Last week, my colleague James and I were invited to the London School of Economics (LSE) to present on politics, public affairs, and what it means to lobby in practice – both in the UK and the European Union (EU). It offered us a great opportunity to speak with students interested in our field of work, and all in all, I was hugely encouraged to see them raise an array of really thought provoking questions, and engage so openly with us, during our discussions.
We focused on themes such as the role of and dynamics between the EU institutions; the interplay between private stakeholders and public organisations; the ins and outs of engaging with the media, politicians, and third parties; how the changing domestic and international political landscape influences GPLUS’ outlook and approach; some potential outcomes from Brexit and what it could mean for the industry; and finally, the impact all these interactions could have at a UK/EU level.
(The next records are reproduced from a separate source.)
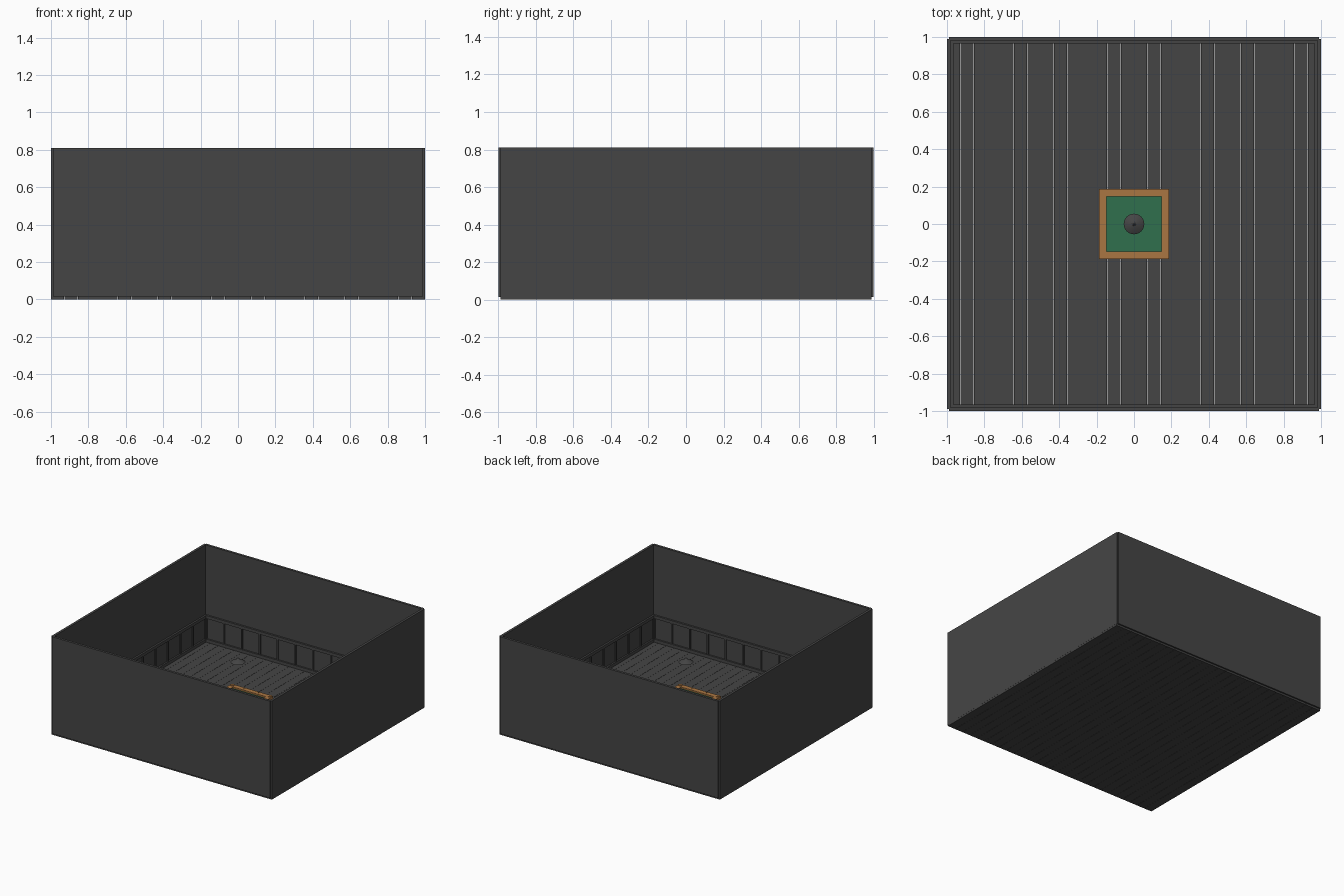
import bpy, math
from mathutils import Matrix

cube = bpy.data.objects.get("Cube")
if cube:
    bpy.data.objects.remove(cube)


def material(name, rgb):
    m = bpy.data.materials.new(name)
    m.use_nodes = True
    m.diffuse_color = (*rgb, 1)
    m.node_tree.nodes["Principled BSDF"].inputs["Base Color"].default_value = (*rgb, 1)
    return m


GREY = material("dark_grey", (0.06, 0.06, 0.06))
WOOD = material("warm_wood", (0.40, 0.18, 0.055))
FELT = material("green_felt", (0.03, 0.16, 0.075))


def finish(name, mat):
    o = bpy.context.object
    o.name = name
    o.data.materials.append(mat)
    return o


def box(name, lo, hi, mat):
    centre = [(a + b) / 2 for a, b in zip(lo, hi)]
    bpy.ops.mesh.primitive_cube_add(size=1, location=centre)
    o = finish(name, mat)
    o.data.transform(Matrix.Diagonal([b - a for a, b in zip(lo, hi)] + [1]))
    return o


def cylinder(name, r, z0, z1, x, y, mat, r2=None, sides=16):
    bpy.ops.mesh.primitive_cone_add(vertices=sides, radius1=r, radius2=r if r2 is None else r2,
                                    depth=z1 - z0, location=(x, y, (z0 + z1) / 2))
    o = finish(name, mat)
    bpy.ops.object.shade_smooth_by_angle(angle=math.radians(40))
    return o


def four_sides(make):
    """Build parts along the front side, turned about the centre for all four sides."""
    for side, label in enumerate(("front", "right", "back", "left")):
        turn = Matrix.Rotation(side * math.pi / 2, 4, "Z")
        for o in make(label):
            o.matrix_world = turn @ Matrix.Translation(o.location)


# Floor planks with narrow gaps
PITCH, GAP, FLOOR = 1 / 14, 0.0014, 0.02
for i in range(28):
    x = -1 + i * PITCH
    box(f"floor_plank_{i}", (x + GAP / 2, -0.988, 0), (x + PITCH - GAP / 2, 0.988, FLOOR), GREY)


# Walls with panelling on the inside
def wall(label):
    parts = [
        box(f"{label}_wall", (-0.99, -1, 0.015), (0.99, -0.98, 0.81), GREY),
        box(f"{label}_skirting", (-0.98, -0.98, FLOOR), (0.98, -0.967, 0.045), GREY),
        box(f"{label}_panel_rail", (-0.98, -0.98, 0.215), (0.98, -0.965, 0.24), GREY),
    ]
    for i in range(13):
        x = -0.97 + i * 1.94 / 12
        parts.append(box(f"{label}_panel_stile_{i}", (x - 0.006, -0.98, 0.045),
                         (x + 0.006, -0.97, 0.215), GREY))
    return parts


four_sides(wall)

# Games table
box("table_bed", (-0.165, -0.165, 0.115), (0.165, 0.165, 0.168), WOOD)
box("table_felt", (-0.15, -0.15, 0.168), (0.15, 0.15, 0.172), FELT)


def table_side(label):
    parts = [
        box(f"{label}_table_rail", (-0.188, -0.188, 0.145), (0.148, -0.148, 0.184), WOOD),
        cylinder(f"{label}_table_leg", 0.012, FLOOR, 0.145, -0.155, -0.155, WOOD, 0.02),
        cylinder(f"{label}_corner_cap", 0.016, 0.184, 0.188, -0.171, -0.171, WOOD),
    ]
    for i, x in enumerate((-0.065, 0.065)):
        parts.append(cylinder(f"{label}_rail_stud_{i}", 0.004, 0.184, 0.187, x, -0.171, WOOD, sides=8))
    return parts


four_sides(table_side)

# Hanging lamp shade
cylinder("lamp_shade", 0.055, 0.485, 0.51, 0, 0, GREY, 0.012, 24)
cylinder("lamp_cap", 0.012, 0.51, 0.52, 0, 0, GREY, 0.004, 24)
For us, consultancy work is closely tied in with politics, and the day to day activities that go on in and around Westminster. We used this discussion to emphasise the impact political uncertainty can have on a successful advocacy campaign, and why as a consultant, it is important to be able to read the political environment carefully. It was also important for us to highlight the various tools both in-house and private consultancies (such as GPLUS) use i.e. print and social media, grassroots campaigning, parliamentary meetings, third party influence etc to shape opinion and influence decision makers.
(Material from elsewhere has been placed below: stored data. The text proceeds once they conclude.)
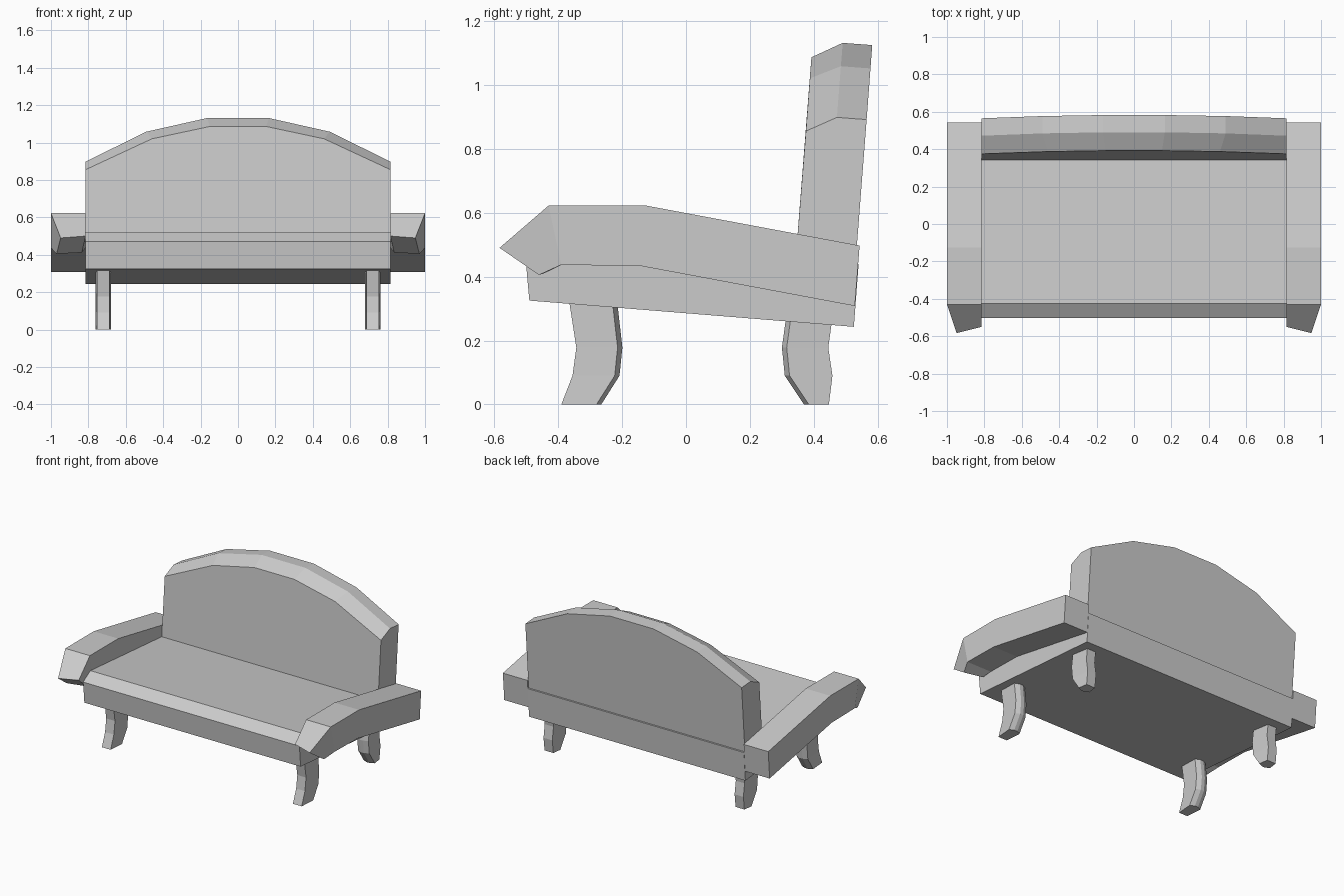
import bpy, bmesh

if "Cube" in bpy.data.objects:
    bpy.data.objects.remove(bpy.data.objects["Cube"])


def loft(name, sections):
    """Closed solid through rings that share the same point count."""
    bm = bmesh.new()
    rings = [[bm.verts.new(p) for p in ring] for ring in sections]
    n = len(rings[0])
    for a, b in zip(rings, rings[1:]):
        for i in range(n):
            j = (i + 1) % n
            bm.faces.new((a[i], a[j], b[j], b[i]))
    bm.faces.new(rings[0])
    bm.faces.new(rings[-1])
    bmesh.ops.recalc_face_normals(bm, faces=bm.faces)
    mesh = bpy.data.meshes.new(name)
    bm.to_mesh(mesh)
    bm.free()
    obj = bpy.data.objects.new(name, mesh)
    bpy.context.collection.objects.link(obj)
    return obj


def mirror_x(obj):
    mod = obj.modifiers.new("Mirror", 'MIRROR')
    mod.use_axis = (True, False, False)
    mod.use_mirror_merge = False


HALF = 0.815  # half width of seat and backrest

# Seat: tilted slab with a chamfered front edge
seat_profile = [(-0.49, 0.325), (-0.503, 0.47), (-0.425, 0.518),
                (0.54, 0.44), (0.525, 0.243)]
loft("seat", [[(x, y, z) for y, z in seat_profile] for x in (-HALF, HALF)])

# Backrest: arched top, chamfered front edge, leaning back
# each column: outer x, front x, front z, ridge z
half_arch = [(HALF, HALF, 0.855, 0.898), (0.49, 0.46, 1.02, 1.058),
             (0.165, 0.15, 1.086, 1.131)]
columns = [(-a, -b, c, d) for a, b, c, d in half_arch] + half_arch[::-1]
sections = []
for xo, xf, zf, zr in columns:
    sections.append([(xf, 0.343, 0.455),
                     (xf, 0.375 + (zf - 0.855) * 0.075, zf),
                     (xo, 0.472 + (zr - 0.898) * 0.078, zr),
                     (xo, 0.565 + (zr - 0.898) * 0.075, zr - 0.007),
                     (xo, 0.53, 0.44)])
loft("backrest", sections)

# Armrests: sloping bar that drops to a tapered nose
arm = []
for top, bottom in [((0.543, 0.497), (0.528, 0.308)),
                    ((-0.125, 0.622), (-0.14, 0.433)),
                    ((-0.43, 0.622), (-0.39, 0.437))]:
    arm.append([(HALF, *top), (1.0, *top), (1.0, *bottom), (HALF, *bottom)])
arm.append([(HALF, -0.55, 0.50), (0.948, -0.583, 0.49),
            (0.97, -0.46, 0.405), (0.835, -0.44, 0.412)])
mirror_x(loft("armrest", arm))


# Legs: curved, with a flat outer face and a ridged inner side
def leg(name, levels):
    rings = []
    for outer, inner, z in levels:
        s = 1 if inner > outer else -1
        shoulder = inner - s * 0.015
        rings.append([(0.72 - 0.033, outer, z), (0.72 + 0.033, outer, z),
                      (0.72 + 0.042, shoulder, z), (0.72 + 0.012, inner, z),
                      (0.72 - 0.012, inner, z), (0.72 - 0.042, shoulder, z)])
    mirror_x(loft(name, rings))


leg("front_leg", [(-0.39, -0.265, 0), (-0.355, -0.208, 0.09),
                  (-0.343, -0.199, 0.178), (-0.365, -0.215, 0.32)])
leg("rear_leg", [(0.447, 0.369, 0), (0.458, 0.309, 0.09),
                 (0.445, 0.3, 0.178), (0.457, 0.312, 0.265)])
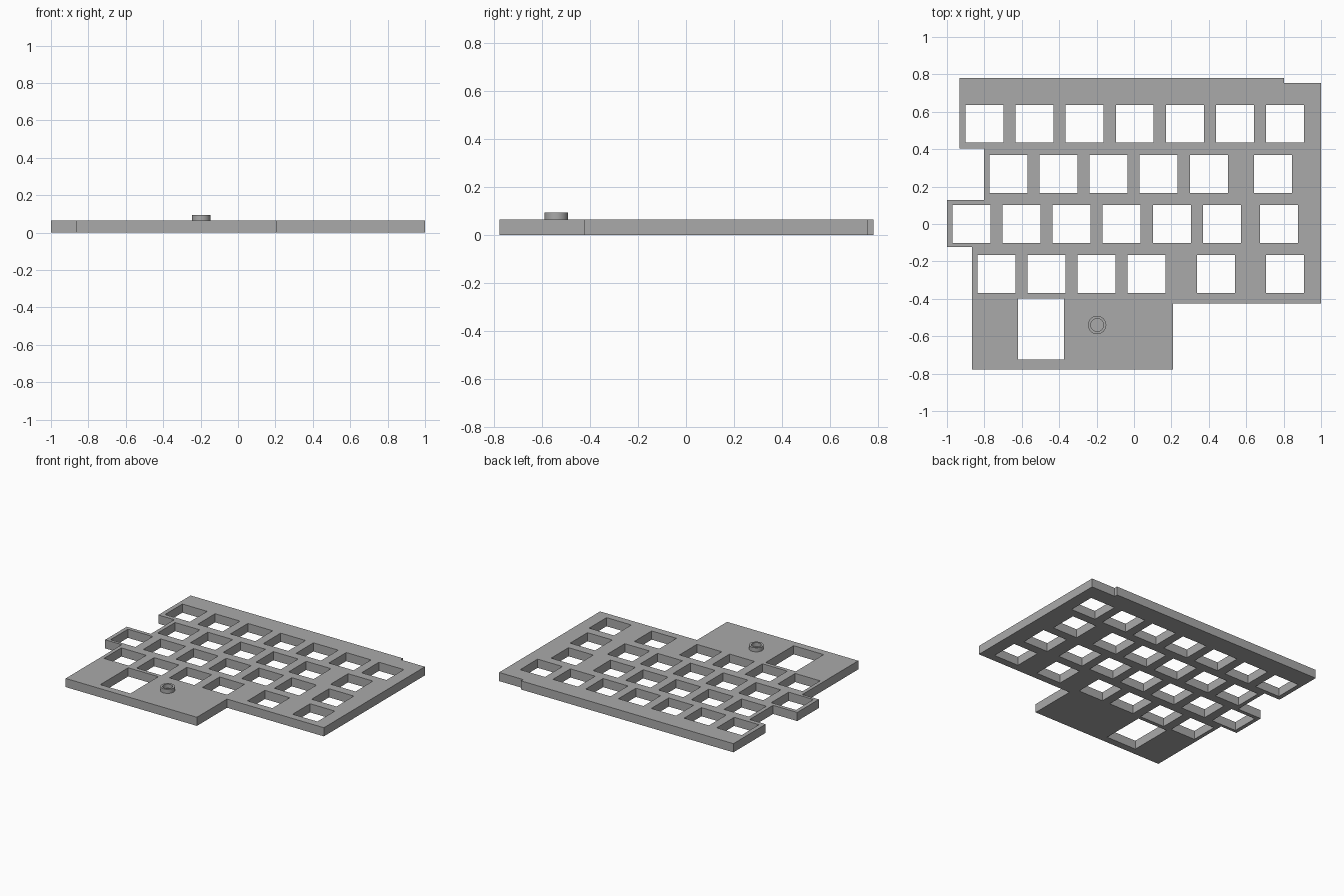
import bpy
import math

cube = bpy.data.objects.get("Cube")
if cube:
    bpy.data.objects.remove(cube, do_unlink=True)

grey = bpy.data.materials.new("plain_grey")
grey.use_nodes = True
GREY = (0.4, 0.4, 0.4, 1)
grey.diffuse_color = GREY
grey.node_tree.nodes["Principled BSDF"].inputs["Base Color"].default_value = GREY

THICK = 0.064
HOLE = 0.203
PITCH = 0.268


def rect(x, y, w, h):
    return [(x + sx * w / 2, y + sy * h / 2)
            for sx, sy in ((-1, -1), (1, -1), (1, 1), (-1, 1))]


def circle(x, y, r, n=32):
    return [(x + r * math.cos(math.tau * i / n), y + r * math.sin(math.tau * i / n))
            for i in range(n)]


def slab(name, loops, bottom, top):
    """Solid slab from an outer loop and inner hole loops."""
    curve = bpy.data.curves.new(name, 'CURVE')
    curve.dimensions = '2D'
    curve.fill_mode = 'BOTH'
    curve.extrude = (top - bottom) / 2
    for loop in loops:
        spline = curve.splines.new('POLY')
        spline.points.add(len(loop) - 1)
        for point, (x, y) in zip(spline.points, loop):
            point.co = (x, y, 0, 1)
        spline.use_cyclic_u = True
    curve.materials.append(grey)
    obj = bpy.data.objects.new(name, curve)
    bpy.context.collection.objects.link(obj)
    obj.location.z = (top + bottom) / 2
    bpy.ops.object.select_all(action='DESELECT')
    obj.select_set(True)
    bpy.context.view_layer.objects.active = obj
    bpy.ops.object.convert(target='MESH')
    bpy.ops.object.shade_smooth_by_angle(angle=math.radians(30))
    return obj


# Stepped plate outline
outline = [(-0.934, 0.78), (0.803, 0.78), (0.803, 0.755), (1, 0.755),
           (1, -0.425), (0.208, -0.425), (0.208, -0.777), (-0.865, -0.777),
           (-0.865, -0.123), (-1, -0.123), (-1, 0.129), (-0.803, 0.129),
           (-0.803, 0.403), (-0.934, 0.403)]

# Switch holes: row height, first hole, evenly spaced count, extra holes
rows = [(2, -0.80, 7, []),
        (1, -0.672, 5, [0.743]),
        (0, -0.87, 6, [0.775]),
        (-1, -0.736, 4, [0.438, 0.807])]
holes = [rect(x, row * PITCH, HOLE, HOLE)
         for row, start, count, extra in rows
         for x in [start + i * PITCH for i in range(count)] + extra]

# Tall opening in the lower tab
holes.append(rect(-0.496, -0.561, 0.246, 0.326))
slab("switch_plate", [outline] + holes, 0, THICK)

# Raised ring on the lower tab
bx, by = -0.197, -0.54
slab("raised_ring", [circle(bx, by, 0.049), circle(bx, by, 0.034)], THICK, 0.094)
As practitioners in the field, there are a handful of skills we feel are important to excel in a consultancy role. We thought we’d spend some time discussing these with the students too, and there were many interesting suggestions which the students touched upon i.e. adaptability, organisation, critical thinking, and communication just to name a few – all of which can transform a public affairs campaign.
Towards the end of the session, we took the students through some case studies – offering them an insight into EU, UK, and pan-European focused work. We thought it would be fun to get their thoughts on how they would develop a strategy to meet the stakeholder’s objective. Being put on the spot is never easy, but the LSE students demonstrated that they could think outside the box, and in fact came up with some really interesting suggestions!
Overall, GPLUS would certainly welcome the opportunity to speak with LSE students again, and look forward to hearing from those that attended this year.